BMJ Qual Saf doi:10.1136/bmjqs-2012-001265
  • Editorial

Quality improvement collaboratives in the age of health informatics—new wine in new wineskins

  1. Patrick O'Connor
  1. Correspondence to Patrick J O'Connor MD, Health Partners Research Foundation, 8170 33rd Ave So, Minneapolis, MN 55440, USA; patrick.j.oconnor{at}healthpartners.com

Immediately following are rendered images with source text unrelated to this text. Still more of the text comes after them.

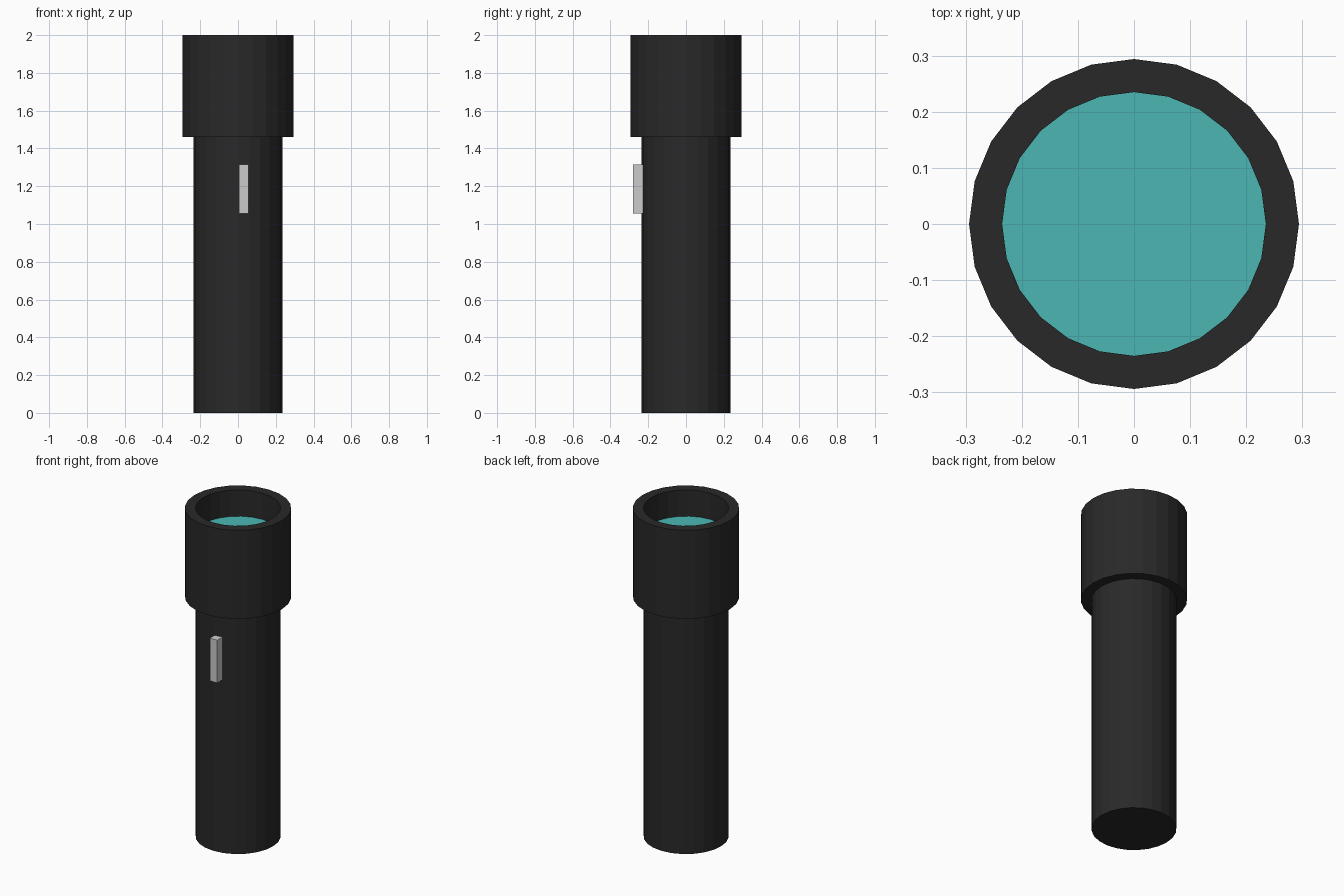
import bpy, bmesh, math

if "Cube" in bpy.data.objects:
    bpy.data.objects.remove(bpy.data.objects["Cube"])

SIDES = 24
R_BODY, R_HEAD = 0.235, 0.294
Z_HEAD, Z_LENS, Z_TOP = 1.46, 1.84, 2.0


def material(name, color):
    mat = bpy.data.materials.new(name)
    mat.diffuse_color = color
    mat.use_nodes = True
    mat.node_tree.nodes["Principled BSDF"].inputs["Base Color"].default_value = mat.diffuse_color
    return mat


def finish(name, bm, mat=None):
    bmesh.ops.recalc_face_normals(bm, faces=bm.faces)
    mesh = bpy.data.meshes.new(name)
    bm.to_mesh(mesh)
    bm.free()
    obj = bpy.data.objects.new(name, mesh)
    bpy.context.collection.objects.link(obj)
    if mat:
        mesh.materials.append(mat)
    return obj


def lathe(name, profile, mat, closed=False, cap_start=False):
    """Revolve (radius, z) points around z."""
    bm = bmesh.new()
    rings = []
    for r, z in profile:
        angles = [2 * math.pi * i / SIDES for i in range(SIDES)]
        rings.append([bm.verts.new((r * math.cos(a), r * math.sin(a), z)) for a in angles])
    pairs = list(zip(rings, rings[1:]))
    if closed:
        pairs.append((rings[-1], rings[0]))
    for low, high in pairs:
        for i in range(SIDES):
            j = (i + 1) % SIDES
            bm.faces.new((low[i], low[j], high[j], high[i]))
    if cap_start:
        bm.faces.new(rings[0])
    return finish(name, bm, mat)


black = material("black_casing", (0.022, 0.022, 0.022, 1))
teal = material("teal_glass", (0.07, 0.47, 0.45, 1))

# Handle tube, closed at the base
lathe("body", [(R_BODY, 0), (R_BODY, Z_HEAD)], black, cap_start=True)

# Hollow head ring
lathe("head", [(R_BODY, Z_HEAD), (R_HEAD, Z_HEAD), (R_HEAD, Z_TOP), (R_BODY, Z_TOP)],
      black, closed=True)

# Recessed flat lens
bm = bmesh.new()
bmesh.ops.create_circle(bm, cap_ends=True, segments=SIDES, radius=R_BODY)
lens = finish("lens", bm, teal)
lens.location.z = Z_LENS

# Switch on the front, sunk into the body
bm = bmesh.new()
bmesh.ops.create_cube(bm, size=1)
bmesh.ops.scale(bm, vec=(0.05, 0.052, 0.26), verts=bm.verts)
switch = finish("switch", bm)
switch.location = (0.031, -0.254, 1.185)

The potential of quality improvement collaboratives (QICs) to improve the quality of primary healthcare is widely recognised. However, despite wide use, the evidence base to support QICs is surprisingly modest.1 In this issue of the journal, Knight et al 2 provide useful information suggesting that QICs in Australia had a positive impact on diabetes care. They present convincing data showing improvement trends over the years these QICs were active. However, establishing a causal link is challenging in the absence of a randomised control or comparison group. Although several group-randomised trials of QICs for diabetes care have shown positive results,3 others have failed to improve care, and many have improved only test rates but not key aspects of care such as glucose or blood pressure (BP) control.4 While we all have high hopes for QICs, the jury is still out on their effectiveness for diabetes care and care of other specific medical conditions.

As we ponder these mixed results, an important question is how to maximise the benefit of future QICs. What we have learnt about QICs so far suggests several opportunities to improve the effectiveness of QICs as we move forward with our eyes on the goal of improved quality of primary care services. I posit that a shortcoming of many QICs to date is that they often seek to implement spontaneous ideas or insights provided by practitioner participants in QICs. While such an approach has much to recommend it, many participants may not be aware that, over the last 30 years, many ‘common sense’ approaches to care improvement have been tested and found wanting5 ,6—in some cases even leading to worse care outcomes than no intervention at all.7 Examples of this ‘spontaneous combustion’ approach to QICs are not hard to find.4 , …

Relevant Article

Free sample

This recent issue is free to all users to allow everyone the opportunity to see the full scope and typical content of BMJ Quality & Safety.
View free sample issue >>

Email alerts

Don't forget to sign up for content alerts so you keep up to date with all the articles as they are published.

 

Navigate This Article